- **Exercise details**
Once you find the line with "px = x + (i - 1.5) * 0.024" in the entries below, return exactly every line from it through the line with "# push buttons".

____________

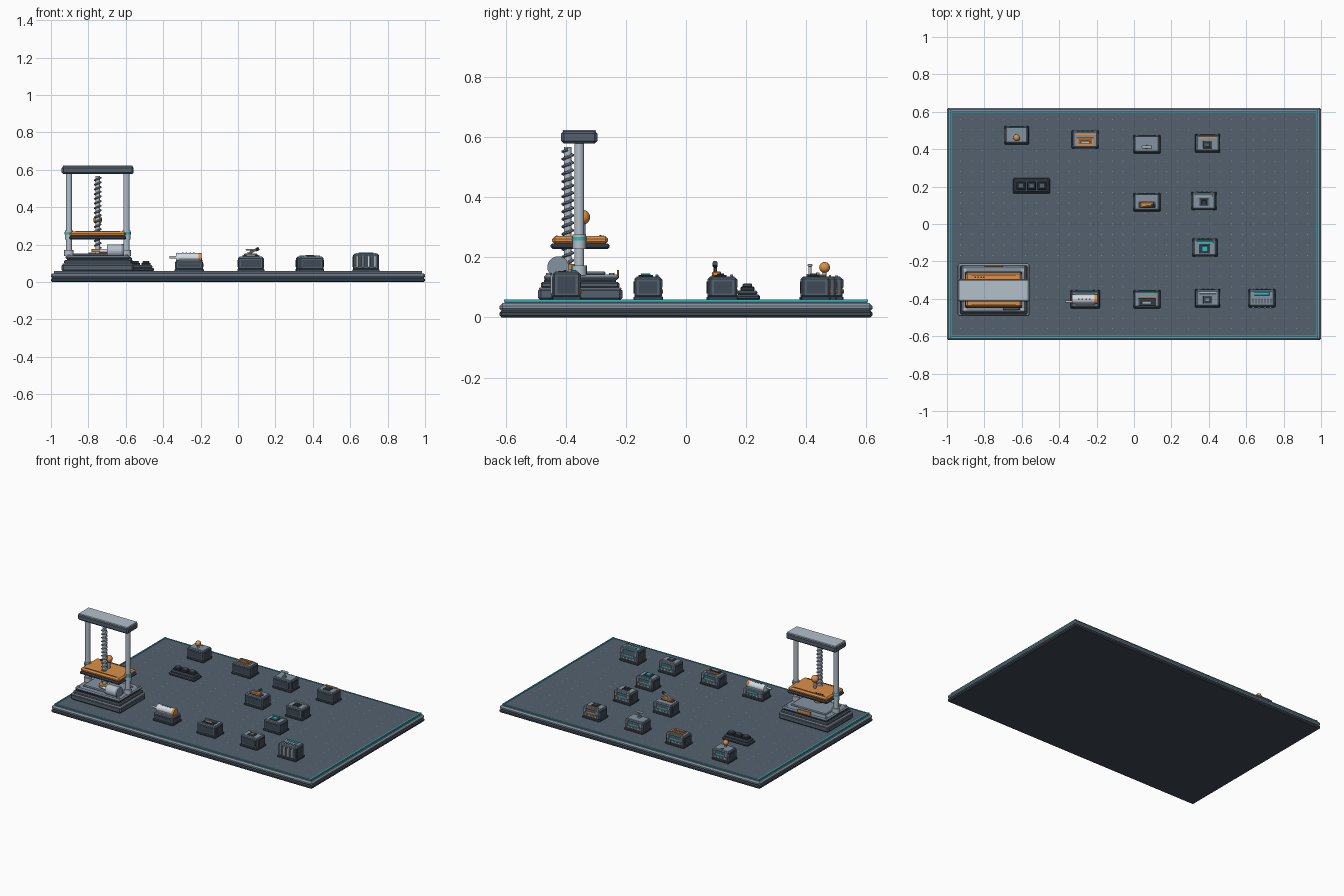
import bpy, bmesh, math
from mathutils import Matrix, Vector

if "Cube" in bpy.data.objects:
    bpy.data.objects.remove(bpy.data.objects["Cube"])

OFFSET = Vector((0, 0, 0))


def mat(name, hexa):
    ch = [int(hexa[i:i + 2], 16) / 255 for i in (0, 2, 4)]
    lin = [c / 12.92 if c <= 0.04045 else ((c + 0.055) / 1.055) ** 2.4 for c in ch]
    m = bpy.data.materials.new(name)
    m.diffuse_color = (*lin, 1)
    m.use_nodes = True
    m.node_tree.nodes["Principled BSDF"].inputs["Base Color"].default_value = m.diffuse_color
    return m


DARK = mat("charcoal", "2f3841")
BODY = mat("dark slate", "3f4b57")
SLATE = mat("slate", "53616e")
STEEL = mat("steel", "8393a1")
LIGHT = mat("light metal", "b4c0cb")
WHITE = mat("pale metal", "d3dce4")
ORANGE = mat("orange", "dc9048")
BROWN = mat("bronze", "9a6230")
TEAL = mat("teal", "35b8c0")


def finish(bm, name, m):
    bmesh.ops.recalc_face_normals(bm, faces=bm.faces)
    me = bpy.data.meshes.new(name)
    bm.to_mesh(me)
    bm.free()
    me.materials.append(m)
    ob = bpy.data.objects.new(name, me)
    ob.location = OFFSET
    bpy.context.collection.objects.link(ob)
    return ob


def box(name, c, xy, z, m, bev=0.0):
    """Chamfered box: centre (x, y), size (x, y), z range."""
    bm = bmesh.new()
    bmesh.ops.create_cube(bm, size=1)
    for v in bm.verts:
        v.co = Vector((c[0] + v.co.x * xy[0], c[1] + v.co.y * xy[1],
                       (z[0] + z[1]) / 2 + v.co.z * (z[1] - z[0])))
    if bev:
        bmesh.ops.bevel(bm, geom=bm.edges[:], offset=bev, segments=1,
                        affect='EDGES', profile=0.5)
    return finish(bm, name, m)


def rod(name, a, b, r, m, seg=20):
    """Cylinder from point a to point b."""
    a, b = Vector(a), Vector(b)
    d = b - a
    bm = bmesh.new()
    bmesh.ops.create_cone(bm, cap_ends=True, segments=seg, radius1=r, radius2=r,
                          depth=d.length,
                          matrix=Matrix.Translation((a + b) / 2) @
                          d.to_track_quat('Z', 'Y').to_matrix().to_4x4())
    return finish(bm, name, m)


def ball(name, c, r, m):
    bm = bmesh.new()
    bmesh.ops.create_uvsphere(bm, u_segments=20, v_segments=12, radius=r,
                              matrix=Matrix.Translation(c))
    return finish(bm, name, m)


# ---- pegboard ----
box("board_foot", (0, 0), (2, 1.24), (0, 0.022), BODY, 0.006)
box("board_rim", (0, 0), (2, 1.24), (0.02, 0.047), STEEL, 0.009)
box("board_deck", (0, 0), (1.966, 1.206), (0.04, 0.056), SLATE)
for s in (-1, 1):
    box("edge_strip_side", (s * 0.979, 0), (0.009, 1.212), (0.053, 0.0595), TEAL)
    box("edge_strip_end", (0, s * 0.6), (1.955, 0.006), (0.053, 0.0585), TEAL)

bm = bmesh.new()
for i in range(-16, 17):
    for j in range(-10, 11):
        bmesh.ops.create_circle(bm, cap_ends=True, segments=6, radius=0.0028,
                                matrix=Matrix.Translation((i * 0.058, j * 0.056, 0.0566)))
finish(bm, "peg_holes", STEEL)

# ---- screw press ----
PX, PY = -0.75, -0.352
box("press_base_lower", (PX, PY), (0.385, 0.28), (0.056, 0.098), SLATE, 0.009)
box("press_base_trim", (PX, PY), (0.378, 0.274), (0.092, 0.1), LIGHT, 0.003)
box("press_base_middle", (PX, PY), (0.36, 0.262), (0.096, 0.118), SLATE, 0.006)
box("press_base_shadow_gap", (PX, PY), (0.33, 0.24), (0.116, 0.126), DARK)
box("press_base_upper", (PX, PY + 0.004), (0.345, 0.25), (0.124, 0.142), STEEL, 0.007)
box("press_bed", (PX, PY), (0.27, 0.17), (0.14, 0.152), STEEL, 0.005)
box("press_base_mark", (PX, -0.226), (0.1, 0.008), (0.135, 0.158), ORANGE, 0.002)
for s in (-1, 1):
    cx = PX + s * 0.154
    for sy in (-1, 1):
        rod("base_bolt", (cx, PY + sy * 0.105, 0.14), (cx, PY + sy * 0.105, 0.148), 0.009, LIGHT, 6)
    rod("press_column", (cx, -0.355, 0.14), (cx, -0.355, 0.585), 0.0165, LIGHT)
    rod("column_collar", (cx, -0.355, 0.14), (cx, -0.355, 0.172), 0.025, LIGHT)
    rod("platform_sleeve", (cx, -0.355, 0.228), (cx, -0.355, 0.276), 0.022, LIGHT)
    rod("sleeve_ring", (cx, -0.355, 0.255), (cx, -0.355, 0.267), 0.024, TEAL)
box("top_beam", (PX, -0.355), (0.385, 0.12), (0.578, 0.62), SLATE, 0.009)
box("top_beam_plate", (PX, -0.355), (0.375, 0.112), (0.616, 0.6235), LIGHT, 0.003)

# moving platform
box("platform_tray", (PX, -0.352), (0.305, 0.196), (0.228, 0.246), BODY, 0.006)
box("platform", (PX, -0.352), (0.3, 0.186), (0.244, 0.27), ORANGE, 0.009)
for y in (-0.275, -0.43):
    box("platform_groove", (PX, y), (0.24, 0.006), (0.268, 0.273), BROWN)
for i in range(4):
    box("platform_mark", (PX - 0.1 + i * 0.016, -0.284), (0.008, 0.007), (0.268, 0.274), DARK)
rod("handle_stem", (PX, -0.343, 0.26), (PX, -0.343, 0.325), 0.009, STEEL)
ball("handle_knob", (PX, -0.343, 0.333), 0.024, ORANGE)

# threaded spindle
SY = -0.393
rod("spindle", (PX, SY, 0.15), (PX, SY, 0.567), 0.013, LIGHT)
rod("spindle_nut", (PX, SY, 0.16), (PX, SY, 0.178), 0.034, ORANGE, 16)
TURNS, N = 15, 16
bm = bmesh.new()
prev = None
for i in range(TURNS * N + 1):
    t = i / (TURNS * N)
    a = 2 * math.pi * i / N
    z = 0.183 + 0.375 * t
    ring = [bm.verts.new((PX + r * math.cos(a), SY + r * math.sin(a), z + dz))
            for r, dz in ((0.011, -0.006), (0.021, -0.002), (0.021, 0.002), (0.011, 0.006))]
    if prev:
        for k in range(4):
            bm.faces.new((prev[k], prev[(k + 1) % 4], ring[(k + 1) % 4], ring[k]))
    prev = ring
finish(bm, "spindle_thread", STEEL)

# drive motor beside the spindle
rod("drive_motor", (-0.7, -0.425, 0.167), (-0.622, -0.425, 0.167), 0.034, LIGHT, 24)
rod("drive_motor_cap", (-0.622, -0.425, 0.167), (-0.61, -0.425, 0.167), 0.036, STEEL, 24)
rod("drive_shaft", (-0.74, -0.425, 0.167), (-0.7, -0.425, 0.167), 0.009, WHITE)

# ---- bench modules ----
OFFSET = Vector((0.004, -0.005, 0))
T = 0.136


def module(x, y, w=0.138, top=0.133, accent=TEAL):
    box("module_foot", (x, y), (w + 0.006, 0.098), (0.056, 0.07), BODY, 0.003)
    box("module_body", (x, y), (w, 0.092), (0.066, top), SLATE, 0.006)
    box("module_top_plate", (x, y), (w - 0.014, 0.078), (top - 0.004, top + 0.003), STEEL, 0.002)
    for s in (-1, 1):
        box("module_clip", (x + s * (w / 2 - 0.016), y + 0.045), (0.018, 0.007),
            (top - 0.035, top - 0.006), STEEL, 0.002)
        box("module_side_plate", (x + s * w / 2, y), (0.004, 0.06), (0.08, top - 0.014), BODY)
    box("front_plate", (x, y - 0.046), (w - 0.03, 0.004), (0.08, top - 0.014), BODY)
    # rear terminals
    box("rear_label", (x, y + 0.046), (w * 0.55, 0.004), (0.1, 0.109), accent)
    for i in range(4):
        px = x + (i - 1.5) * 0.024
        rod("rear_terminal", (px, y + 0.04, 0.086), (px, y + 0.05, 0.086), 0.006,
            ORANGE if i % 2 else LIGHT, 8)


def button(x, y, cap, s=0.026):
    box("button_frame", (x, y - 0.008), (s + 0.022, s + 0.014), (T, T + 0.005), BODY, 0.001)
    box("button_cap", (x, y - 0.008), (s, s - 0.002), (T, T + 0.01), cap, 0.002)


def slider(x, y, knob, frame, slot):
    box("slider_frame", (x, y - 0.006), (0.09, 0.042), (T, T + 0.004), frame, 0.001)
    box("slider_slot", (x, y - 0.006), (0.074, 0.026), (T, T + 0.007), slot)
    box("slider_knob", (x, y - 0.009), (0.05, 0.012), (T, T + 0.014), knob, 0.002)


# joystick
module(-0.632, 0.48, 0.125)
rod("joystick_stem", (-0.632, 0.466, T), (-0.632, 0.466, 0.16), 0.007, LIGHT)
ball("joystick_ball", (-0.632, 0.466, 0.166), 0.018, ORANGE)
box("joystick_light", (-0.632, 0.505), (0.018, 0.01), (T, T + 0.004), TEAL)

# sliders
module(-0.265, 0.457)
slider(-0.265, 0.452, LIGHT, ORANGE, BROWN)
box("slider_rail", (-0.265, 0.484), (0.1, 0.008), (T, T + 0.005), ORANGE)
module(0.065, -0.397)
slider(0.065, -0.406, WHITE, BODY, DARK)
box("slider_rail", (0.065, -0.387), (0.09, 0.008), (T, T + 0.008), ORANGE)
box("slider_light", (0.065, -0.368), (0.08, 0.006), (T, T + 0.004), TEAL)

# toggle switch
module(0.065, 0.432)
rod("toggle_collar", (0.065, 0.417, T), (0.065, 0.417, 0.145), 0.012, STEEL)
rod("toggle_stem", (0.065, 0.417, T), (0.065, 0.417, 0.172), 0.005, LIGHT)
box("toggle_bar", (0.065, 0.417), (0.056, 0.016), (0.168, 0.178), WHITE, 0.003)

# lever switch
module(0.065, 0.122)
box("lever_frame", (0.065, 0.107), (0.09, 0.034), (T, T + 0.004), BODY)
box("lever_base", (0.065, 0.107), (0.072, 0.03), (T, 0.153), ORANGE, 0.004)
rod("lever_arm", (0.045, 0.102, 0.15), (0.098, 0.102, 0.175), 0.006, LIGHT, 10)
rod("lever_tip", (0.092, 0.102, 0.172), (0.108, 0.102, 0.18), 0.009, BODY, 10)

# push buttons
for x, y, cap, bar, acc in ((0.39, 0.437, SLATE, ORANGE, ORANGE), (0.37, 0.128, DARK, LIGHT, TEAL),
                            (0.375, -0.121, TEAL, TEAL, TEAL), (0.39, -0.392, STEEL, LIGHT, TEAL)):
    module(x, y, 0.128, accent=acc)
    button(x, y, cap, 0.034 if cap == TEAL else 0.026)
    box("button_bar", (x, y + 0.029), (0.09, 0.01), (T, T + 0.006), bar, 0.001)

# small motor
module(-0.265, -0.397, 0.15, 0.112)
box("motor_saddle", (-0.265, -0.397), (0.11, 0.06), (0.11, 0.124), LIGHT, 0.003)
rod("motor_can", (-0.335, -0.397, 0.13), (-0.212, -0.397, 0.13), 0.025, WHITE, 24)
rod("motor_end", (-0.216, -0.397, 0.13), (-0.2, -0.397, 0.13), 0.026, ORANGE, 24)
rod("motor_shaft", (-0.37, -0.41, 0.132), (-0.32, -0.41, 0.132), 0.007, LIGHT, 12)
for i in range(4):
    box("motor_vent", (-0.3 + i * 0.02, -0.397), (0.008, 0.008), (0.15, 0.157), SLATE)

# finned power unit
module(0.68, -0.392, top=0.15)
box("power_light", (0.68, -0.368), (0.08, 0.017), (0.15, 0.157), TEAL, 0.001)
for i in range(4):
    x = 0.68 + (i - 1.5) * 0.031
    box("power_fin", (x, -0.441), (0.011, 0.01), (0.078, 0.142), WHITE, 0.002)
for i in range(7):
    box("power_vent", (0.68 + (i - 3) * 0.016, -0.407), (0.006, 0.026), (0.15, 0.155), BODY)

# three-key pad
KX, KY = -0.552, 0.209
box("keypad_base", (KX, KY), (0.198, 0.084), (0.056, 0.076), BODY, 0.006)
box("keypad_deck", (KX, KY), (0.18, 0.066), (0.074, 0.09), SLATE, 0.005)
for i in (-1, 0, 1):
    box("key_surround", (KX + i * 0.056, KY), (0.05, 0.046), (0.088, 0.102), DARK, 0.003)
    box("key_cap", (KX + i * 0.056, KY), (0.036, 0.032), (0.1, 0.113), SLATE, 0.004)

# smooth round parts, keep hard edges
for ob in bpy.context.collection.objects:
    ob.select_set(True)
    bpy.context.view_layer.objects.active = ob
bpy.ops.object.shade_smooth_by_angle(angle=math.radians(32))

____________

- **Answer section**
        px = x + (i - 1.5) * 0.024
        rod("rear_terminal", (px, y + 0.04, 0.086), (px, y + 0.05, 0.086), 0.006,
            ORANGE if i % 2 else LIGHT, 8)


def button(x, y, cap, s=0.026):
    box("button_frame", (x, y - 0.008), (s + 0.022, s + 0.014), (T, T + 0.005), BODY, 0.001)
    box("button_cap", (x, y - 0.008), (s, s - 0.002), (T, T + 0.01), cap, 0.002)


def slider(x, y, knob, frame, slot):
    box("slider_frame", (x, y - 0.006), (0.09, 0.042), (T, T + 0.004), frame, 0.001)
    box("slider_slot", (x, y - 0.006), (0.074, 0.026), (T, T + 0.007), slot)
    box("slider_knob", (x, y - 0.009), (0.05, 0.012), (T, T + 0.014), knob, 0.002)


# joystick
module(-0.632, 0.48, 0.125)
rod("joystick_stem", (-0.632, 0.466, T), (-0.632, 0.466, 0.16), 0.007, LIGHT)
ball("joystick_ball", (-0.632, 0.466, 0.166), 0.018, ORANGE)
box("joystick_light", (-0.632, 0.505), (0.018, 0.01), (T, T + 0.004), TEAL)

# sliders
module(-0.265, 0.457)
slider(-0.265, 0.452, LIGHT, ORANGE, BROWN)
box("slider_rail", (-0.265, 0.484), (0.1, 0.008), (T, T + 0.005), ORANGE)
module(0.065, -0.397)
slider(0.065, -0.406, WHITE, BODY, DARK)
box("slider_rail", (0.065, -0.387), (0.09, 0.008), (T, T + 0.008), ORANGE)
box("slider_light", (0.065, -0.368), (0.08, 0.006), (T, T + 0.004), TEAL)

# toggle switch
module(0.065, 0.432)
rod("toggle_collar", (0.065, 0.417, T), (0.065, 0.417, 0.145), 0.012, STEEL)
rod("toggle_stem", (0.065, 0.417, T), (0.065, 0.417, 0.172), 0.005, LIGHT)
box("toggle_bar", (0.065, 0.417), (0.056, 0.016), (0.168, 0.178), WHITE, 0.003)

# lever switch
module(0.065, 0.122)
box("lever_frame", (0.065, 0.107), (0.09, 0.034), (T, T + 0.004), BODY)
box("lever_base", (0.065, 0.107), (0.072, 0.03), (T, 0.153), ORANGE, 0.004)
rod("lever_arm", (0.045, 0.102, 0.15), (0.098, 0.102, 0.175), 0.006, LIGHT, 10)
rod("lever_tip", (0.092, 0.102, 0.172), (0.108, 0.102, 0.18), 0.009, BODY, 10)

# push buttons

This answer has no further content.